What you need to know:
- A 2018 Ipsos survey shows nearly half of households earn less than Sh10, 000 a month and two per cent have no income.
- That forces vulnerable and marginalised populations to engage in negative coping strategies—like engagement in transactional sex for food.
- Equal educational, employment and healthcare opportunities for the youth will have a greater impact on the demographic dividend.
Economic stability and healthcare access are closely related. Poor healthcare may affect socioeconomic development and economic instability in healthcare access and its utilisation.
The post-pandemic Kenya continues to suffer high inflation rates with increased food and fuel prices, which might affect the prioritisation of sexual and reproductive health (SRH) at the household level.
A 2018 Ipsos survey shows nearly half of households earn less than Sh10, 000 a month and two per cent have no income.
That forces vulnerable and marginalised populations like adolescents, refugees and residents of informal settlements to engage in negative coping strategies—like high dependency on credit and engagement in transactional sex for food and other basic household needs and education.
Healthcare is often delayed or not sought at all.
Health financing continues to be a major issue amid the economic crisis. Due to the poverty levels, most Kenyans pay for their healthcare despite the NHIF scheme.
While healthcare is devolved, counties receive a measly six per cent of the national Budget and not 15 per cent.

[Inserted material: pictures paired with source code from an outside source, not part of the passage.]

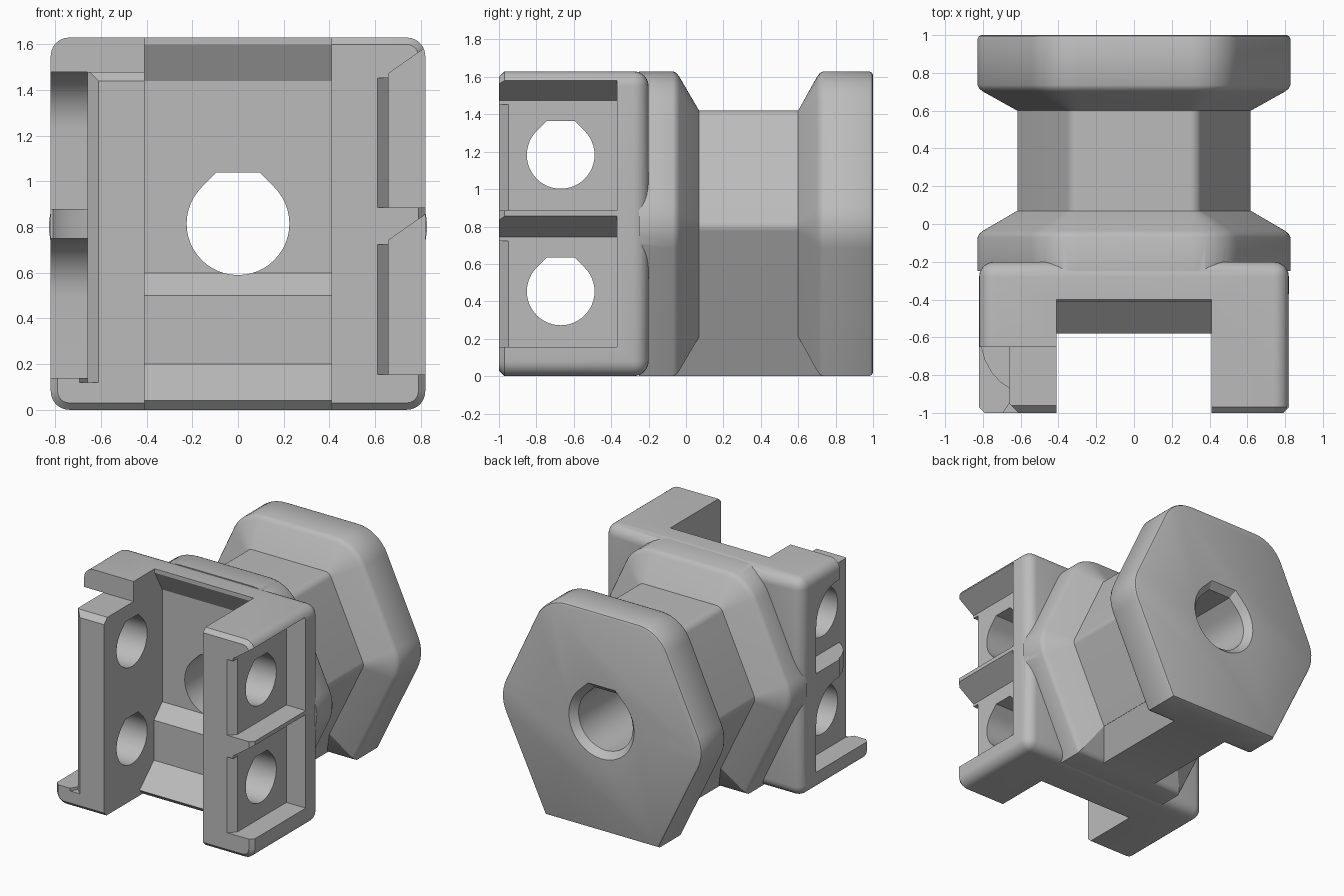
import bpy, bmesh, math
from mathutils import Vector

if "Cube" in bpy.data.objects:
    bpy.data.objects.remove(bpy.data.objects["Cube"])

grey = bpy.data.materials.new("plain_grey")
grey.diffuse_color = (0.5, 0.5, 0.5, 1)
grey.use_nodes = True
grey.node_tree.nodes["Principled BSDF"].inputs["Base Color"].default_value = grey.diffuse_color


def to_object(name, bm):
    bmesh.ops.recalc_face_normals(bm, faces=bm.faces)
    me = bpy.data.meshes.new(name)
    bm.to_mesh(me)
    bm.free()
    ob = bpy.data.objects.new(name, me)
    bpy.context.collection.objects.link(ob)
    me.materials.append(grey)
    return ob


def loft(name, rings):
    """Closed solid through rings of equal point count."""
    bm = bmesh.new()
    vs = [[bm.verts.new(p) for p in r] for r in rings]
    n = len(vs[0])
    for a, b in zip(vs, vs[1:]):
        for i in range(n):
            j = (i + 1) % n
            bm.faces.new((a[i], a[j], b[j], b[i]))
    bm.faces.new(vs[0])
    bm.faces.new(vs[-1])
    return to_object(name, bm)


def place(axis, p, q, a):
    return {'x': (a, p, q), 'y': (p, a, q), 'z': (p, q, a)}[axis]


def prism(name, pts, axis, a, b):
    return loft(name, [[place(axis, p, q, t) for p, q in pts] for t in (a, b)])


def combine(target, other, op):
    m = target.modifiers.new(op, 'BOOLEAN')
    m.operation, m.object, m.solver = op, other, 'EXACT'
    dg = bpy.context.evaluated_depsgraph_get()
    me = bpy.data.meshes.new_from_object(target.evaluated_get(dg))
    target.modifiers.clear()
    target.data = me
    bpy.data.objects.remove(other)


def teardrop(cx, cz, r):
    """Circle with 45 degree shoulders and a flat top."""
    pts = [(cx + r * math.cos(t), cz + r * math.sin(t))
           for t in (math.radians(135 + 270 * i / 36) for i in range(37))]
    f = r * math.tan(math.pi / 8)
    return pts + [(cx + f, cz + r), (cx - f, cz + r)]


# hexagonal outline, inset by d, upper corners rounded
CORNERS = [Vector(c) for c in ((0.47, 0), (0.857, 0.8), (0.47, 1.63),
                               (-0.47, 1.63), (-0.857, 0.8), (-0.47, 0))]
ROUND = 0.27


def hexagon(d, y):
    pts = []
    for i, c in enumerate(CORNERS):
        e1 = (c - CORNERS[i - 1]).normalized()
        e2 = (CORNERS[(i + 1) % 6] - c).normalized()
        n1, n2 = Vector((-e1.y, e1.x)), Vector((-e2.y, e2.x))
        k = (n1 + n2) / (1 + n1.dot(n2))
        if i in (0, 5):
            pts.append(c + k * d)
        else:
            for s in range(8):
                n = n1.lerp(n2, s / 7).normalized()
                pts.append(c + k * ROUND - n * (ROUND - d))
    return [(p.x, y, p.y) for p in pts]


# front block: rounded box with chamfered front
bm = bmesh.new()
bmesh.ops.create_cube(bm, size=1)
for v in bm.verts:
    v.co = (v.co.x * 1.64, -0.6 + v.co.y * 0.8, 0.815 + v.co.z * 1.63)
bmesh.ops.bevel(bm, geom=[e for e in bm.edges if max(v.co.y for v in e.verts) > -0.5],
                offset=0.08, segments=6, profile=0.5, affect='EDGES')
bmesh.ops.bevel(bm, geom=[e for e in bm.edges if all(v.co.y < -0.999 for v in e.verts)],
                offset=0.03, segments=1, affect='EDGES')
body = to_object("clamp_body", bm)

# hexagonal spool and the web under its neck
spool = loft("spool", [hexagon(d, y) for y, d in (
    (-0.25, 0), (-0.07, 0), (-0.05, 0.01), (-0.035, 0.03), (0.07, 0.21), (0.60, 0.21),
    (0.70, 0.03), (0.715, 0.01), (0.735, 0), (0.98, 0), (0.994, 0.007), (1.0, 0.02))])
web = prism("web", [(-0.235, 0), (0.235, 0), (0.38, 0.3), (-0.38, 0.3)], 'y', -0.25, 0.9)
combine(spool, web, 'UNION')
combine(body, spool, 'UNION')

cutters = []


def cut(pts, axis, a, b):
    cutters.append(prism("cutter", pts, axis, a, b))


# central slot with stepped floor
cut([(-1.1, -0.1), (-0.54, -0.1), (-0.54, 0), (-0.58, 0.04), (-0.41, 0.2), (-0.41, 0.5),
     (-0.31, 0.6), (-0.31, 1.44), (-0.40, 1.60), (-0.40, 1.73), (-1.1, 1.73)],
    'x', -0.41, 0.41)

for k in range(2):
    dz = 0.73 * k
    # cross holes through both arms
    cut(teardrop(-0.67, 0.453 + dz, 0.181), 'x', -1, 1)
    # right pockets with sloped ceilings and a chamfered front edge
    zb, zt = 0.155 + dz, 0.743 + dz
    cut([(0.66, zb), (0.9, zb), (0.9, zt + 0.168), (0.66, zt)], 'y', -1.1, -0.37)
    cut([(0.60, -1.01), (0.7, -1.01), (0.66, -0.95)], 'z', zb, zt - 0.02)
    # left pockets with rounded upper back corner
    zb, zt, r = 0.14 + 0.74 * k, 0.75 + dz, 0.25
    arc = [(-0.37 - r + r * math.cos(t), zt - r + r * math.sin(t))
           for t in (math.pi / 2 * i / 10 for i in range(11))]
    cut([(-1.1, zb), (-0.37, zb)] + arc + [(-1.1, zt)], 'x', -0.9, -0.66)

# left arm: curved tongue tip, lowered top, chamfers
cut([(-0.9, -1.1), (-0.66, -1.1), (-0.66, -0.87), (-0.71, -0.835), (-0.755, -0.785),
     (-0.79, -0.72), (-0.81, -0.65), (-0.9, -0.65)], 'z', 0.3, 1.3)
cut([(-1.1, 1.48), (-0.65, 1.48), (-0.65, 1.8), (-1.1, 1.8)], 'x', -0.9, -0.3)
cut([(-0.60, -1.01), (-0.66, -0.95), (-0.7, -1.01)], 'z', 0.12, 1.5)
cut([(-1.01, 1.43), (-0.95, 1.49), (-1.01, 1.49)], 'x', -0.7, -0.3)

# main bore with countersunk rear mouth
cutters.append(loft("cutter", [[(p, y, q) for p, q in teardrop(0, 0.815, r)] for y, r in (
    (-0.7, 0.225), (0.95, 0.225), (1.01, 0.279))]))

for c in cutters:
    combine(body, c, 'DIFFERENCE')

# soft shading on rounded surfaces
bpy.ops.object.select_all(action='DESELECT')
body.select_set(True)
bpy.context.view_layer.objects.active = body
bpy.ops.object.shade_smooth_by_angle(angle=math.radians(28))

SRH health funding is often donor-dependent, threatening sustainability.
The ripple effect of these financial gaps is that the most vulnerable groups often miss affordable SRH services, even in public facilities, due to stock-outs.
Universal health coverage requires prioritisation of SRH. For sustained social and economic development, the country should adopt sustainable models and innovation that will leverage economic opportunities.

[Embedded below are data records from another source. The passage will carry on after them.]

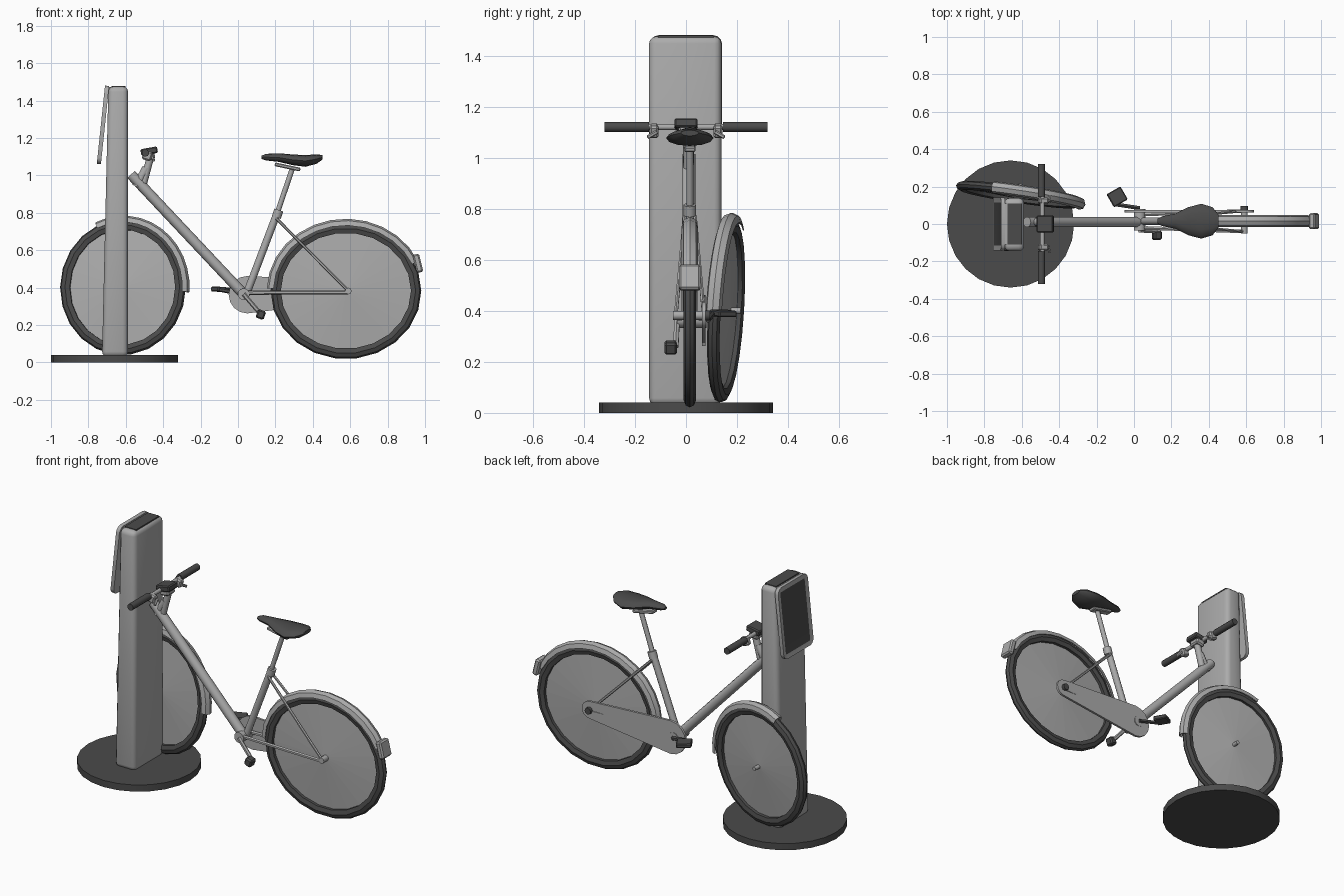
import bpy, bmesh, math
from math import sin, cos, pi, radians
from mathutils import Vector, Matrix

if "Cube" in bpy.data.objects:
    bpy.data.objects.remove(bpy.data.objects["Cube"])


def material(name, v):
    m = bpy.data.materials.new(name)
    m.diffuse_color = (v, v, v, 1)
    m.use_nodes = True
    m.node_tree.nodes["Principled BSDF"].inputs["Base Color"].default_value = m.diffuse_color
    return m


LIGHT = material("light grey", 0.41)
DARK = material("dark grey", 0.07)
CY = 0.015  # centre plane of the bicycle


def finish(name, bm, mats, smooth=35):
    bmesh.ops.recalc_face_normals(bm, faces=bm.faces)
    me = bpy.data.meshes.new(name)
    bm.to_mesh(me)
    bm.free()
    ob = bpy.data.objects.new(name, me)
    bpy.context.collection.objects.link(ob)
    for m in mats if isinstance(mats, list) else [mats]:
        me.materials.append(m)
    if smooth:
        bpy.ops.object.select_all(action='DESELECT')
        ob.select_set(True)
        bpy.context.view_layer.objects.active = ob
        bpy.ops.object.shade_smooth_by_angle(angle=radians(smooth))
    return ob


def tube(name, a, b, r, mat, sides=8, r2=None):
    a, b = Vector(a), Vector(b)
    d = b - a
    bm = bmesh.new()
    M = Matrix.Translation((a + b) / 2) @ d.to_track_quat('Z', 'Y').to_matrix().to_4x4()
    bmesh.ops.create_cone(bm, cap_ends=True, segments=sides, radius1=r,
                          radius2=r if r2 is None else r2, depth=d.length, matrix=M)
    return finish(name, bm, mat, 50)


def box(name, centre, size, mat, tilt=0, bevel=0.0, segs=1, yaw=0):
    bm = bmesh.new()
    M = (Matrix.Translation(centre) @ Matrix.Rotation(yaw, 4, 'Z')
         @ Matrix.Rotation(tilt, 4, 'Y') @ Matrix.Diagonal((*size, 1)))
    bmesh.ops.create_cube(bm, size=1, matrix=M)
    if bevel:
        bmesh.ops.bevel(bm, geom=bm.edges[:], offset=bevel, segments=segs,
                        affect='EDGES', profile=0.5)
    return finish(name, bm, mat)


def sweep(name, profile, rx, rz, a0, a1, steps, mat, M, closed, smooth=35):
    """Sweep (y, radial offset) points round an ellipse in the xz plane."""
    bm = bmesh.new()
    rings = []
    for i in range(steps if closed else steps + 1):
        t = radians(a0 + (a1 - a0) * i / steps)
        rings.append([bm.verts.new(M @ Vector(((rx + d) * cos(t), y, (rz + d) * sin(t))))
                      for y, d in profile])
    n = len(profile)
    for i in range(steps):
        p, q = rings[i], rings[(i + 1) % len(rings)]
        for j in range(n):
            k = (j + 1) % n
            bm.faces.new((p[j], p[k], q[k], q[j]))
    if not closed:
        bm.faces.new(rings[0])
        bm.faces.new(rings[-1])
    return finish(name, bm, mat, smooth)


TYRE = [(0, 0), (0.016, -0.008), (0.025, -0.03), (0.018, -0.055),
        (-0.018, -0.055), (-0.025, -0.03), (-0.016, -0.008)]
FENDER = [(-0.032, -0.022), (-0.024, 0.004), (0, 0.014), (0.024, 0.004), (0.032, -0.022),
          (0.027, -0.022), (0.02, 0), (0, 0.008), (-0.02, 0), (-0.027, -0.022)]


def wheel(name, M, rx, rz, fa, fb):
    sweep(name + "_tyre", TYRE, rx, rz, 0, 360, 22, DARK, M, True, 25)
    sweep(name + "_fender", FENDER, rx + 0.006, rz + 0.006, fa, fb, 12, LIGHT, M, False)
    # solid wheel cover, slightly domed on both sides
    bm = bmesh.new()
    ring = [bm.verts.new(M @ Vector(((rx - 0.048) * cos(t), 0, (rz - 0.048) * sin(t))))
            for t in [2 * pi * i / 22 for i in range(22)]]
    for y in (-0.022, 0.022):
        hub = bm.verts.new(M @ Vector((0, y, 0)))
        for i in range(22):
            bm.faces.new((ring[i], ring[(i + 1) % 22], hub))
    finish(name + "_cover", bm, LIGHT, 0)


# Round base
tube("base_disc", (-0.66, 0, 0), (-0.66, 0, 0.04), 0.34, DARK, 24)

# Tapered pillar with rounded edges
bm = bmesh.new()
bmesh.ops.create_cube(bm, size=1)
for v in bm.verts:
    top = v.co.z > 0
    left = -0.693 if top else -0.727
    v.co = (left if v.co.x < 0 else -0.588, 0.283 * v.co.y - 0.003, 1.475 if top else 0.03)
bmesh.ops.bevel(bm, geom=bm.edges[:], offset=0.028, segments=3, affect='EDGES', profile=0.5)
finish("pillar", bm, LIGHT)
box("pillar_cap", (-0.64, 0, 1.475), (0.075, 0.22, 0.008), DARK)

# Tilted display panel with an inset dark screen
bm = bmesh.new()
M = Matrix.Translation((-0.722, 0, 1.27)) @ Matrix.Rotation(radians(6), 4, 'Y')
bmesh.ops.create_cube(bm, size=1, matrix=Matrix.Diagonal((0.022, 0.283, 0.42, 1)))
bmesh.ops.bevel(bm, geom=[e for e in bm.edges if abs(e.verts[0].co.x - e.verts[1].co.x) > 0.01],
                offset=0.035, segments=3, affect='EDGES', profile=0.5)
face = min(bm.faces, key=lambda f: f.calc_center_median().x)
bmesh.ops.inset_region(bm, faces=[face], thickness=0.026, depth=-0.004)
face.material_index = 1
bm.transform(M)
finish("display_panel", bm, [LIGHT, DARK])
box("display_bracket", (-0.695, 0, 1.462), (0.03, 0.22, 0.02), LIGHT)

# Wheels: the front one is steered and leaning beside the pillar
rear = Matrix.Translation((0.577, CY, 0.383))
front = (Matrix.Translation((-0.615, 0.157, 0.402)) @ Matrix.Rotation(radians(-8.5), 4, 'Z')
         @ Matrix.Rotation(radians(-3.5), 4, 'X'))
wheel("rear_wheel", rear, 0.403, 0.365, 24, 178)
wheel("front_wheel", front, 0.34, 0.363, -4, 115)
tube("front_axle", (-0.615, 0.10, 0.40), (-0.605, 0.215, 0.40), 0.012, LIGHT)
tube("rear_axle", (0.59, -0.05, 0.382), (0.59, 0.085, 0.382), 0.018, LIGHT)
tube("rear_axle_nut", (0.59, 0.075, 0.382), (0.59, 0.095, 0.382), 0.02, DARK)
box("rear_light", (0.962, CY, 0.53), (0.035, 0.085, 0.10), LIGHT, radians(-14), 0.008)

# Frame
tube("main_tube", (-0.572, 0.01, 1.005), (0.03, 0.01, 0.365), 0.028, LIGHT, 10)
tube("bottom_bracket", (0.03, -0.035, 0.365), (0.03, 0.08, 0.365), 0.032, LIGHT, 10)
tube("seat_tube", (0.045, CY, 0.365), (0.21, CY, 0.80), 0.02, LIGHT, 10)
tube("seat_post", (0.20, CY, 0.77), (0.292, CY, 1.04), 0.014, LIGHT)
tube("seat_clamp", (0.205, CY, 0.775), (0.218, CY, 0.815), 0.025, LIGHT)
for s, side in ((-1, "right"), (1, "left")):
    y = CY + s * 0.055
    tube("seat_stay_" + side, (0.205, CY + s * 0.02, 0.77), (0.59, y, 0.382), 0.008, LIGHT, 6)
    tube("chain_stay_" + side, (0.03, CY + s * 0.035, 0.372), (0.59, y, 0.375), 0.011, LIGHT, 6)

# Chain guard: hull of a large and a small circle
bm = bmesh.new()
outline = []
for cx, cz, r, start in ((0.05, 0.362, 0.10, 90), (0.59, 0.382, 0.052, -90)):
    for i in range(9):
        t = radians(start + 180 * i / 8)
        outline.append(bm.verts.new((cx + r * cos(t), 0.062, cz + r * sin(t))))
f = bm.faces.new(outline)
ext = bmesh.ops.extrude_face_region(bm, geom=[f])
bmesh.ops.translate(bm, vec=(0, 0.014, 0),
                    verts=[g for g in ext['geom'] if isinstance(g, bmesh.types.BMVert)])
finish("chain_guard", bm, LIGHT)

# Cranks and pedals
tube("crank_left", (0.03, 0.085, 0.365), (-0.10, 0.105, 0.39), 0.012, DARK, 6)
box("pedal_left", (-0.09, 0.145, 0.39), (0.085, 0.08, 0.025), DARK, radians(4), 0.005, 1, radians(30))
tube("crank_right", (0.03, -0.035, 0.365), (0.12, -0.04, 0.26), 0.012, LIGHT, 6)
box("pedal_right", (0.122, -0.06, 0.256), (0.045, 0.05, 0.048), DARK, radians(20), 0.008)

# Saddle: elliptical sections (x, half width, bottom, top) from nose to tail
bm = bmesh.new()
rings = []
for x, w, lo, hi in ((0.125, 0.012, 1.088, 1.105), (0.15, 0.026, 1.08, 1.115),
                     (0.22, 0.04, 1.072, 1.118), (0.29, 0.075, 1.055, 1.112),
                     (0.36, 0.093, 1.046, 1.108), (0.42, 0.075, 1.062, 1.113),
                     (0.452, 0.035, 1.085, 1.108)):
    rings.append([bm.verts.new((x, CY + w * cos(t), (lo + hi) / 2 + (hi - lo) / 2 * sin(t)))
                  for t in [2 * pi * i / 12 for i in range(12)]])
for p, q in zip(rings, rings[1:]):
    for j in range(12):
        bm.faces.new((p[j], p[(j + 1) % 12], q[(j + 1) % 12], q[j]))
bm.faces.new(rings[0])
bm.faces.new(rings[-1])
finish("saddle", bm, DARK)
box("saddle_rail", (0.265, CY, 1.045), (0.14, 0.045, 0.02), LIGHT, radians(12), 0.005)

# Stem and handlebar
tube("head_tube", (-0.545, 0.01, 0.94), (-0.49, 0.01, 1.04), 0.022, LIGHT, 10)
tube("stem", (-0.505, 0.01, 0.96), (-0.465, 0.01, 1.11), 0.02, LIGHT, 8)
box("stem_clamp", (-0.475, 0.005, 1.105), (0.06, 0.07, 0.045), LIGHT, radians(-10), 0.008)
box("bar_display", (-0.475, 0, 1.13), (0.09, 0.09, 0.035), DARK, radians(-10), 0.006)
tube("handlebar", (-0.49, -0.18, 1.12), (-0.49, 0.18, 1.12), 0.012, LIGHT)
for s, side in ((-1, "right"), (1, "left")):
    tube("grip_" + side, (-0.495, s * 0.145, 1.12), (-0.495, s * 0.32, 1.12), 0.02, DARK, 10)
    box("brake_mount_" + side, (-0.485, s * 0.125, 1.105), (0.05, 0.035, 0.05), LIGHT, 0.3, 0.008)
    tube("brake_lever_" + side, (-0.46, s * 0.115, 1.10), (-0.45, s * 0.15, 1.08), 0.008, LIGHT, 6)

Equal educational, employment and healthcare opportunities for the youth will have a greater impact on the demographic dividend.
The constrained resources call for task shifting in healthcare, including using self-care.
Prioritise subsidies and tax exceptions or reductions on essential household food and medication and streamline SRHR commodity procurement and supply systems.
Prioritise SRH and rights in budget allocations.
Ms Obonyo is a youth project coordinator Reproductive Health Network Kenya. [email protected].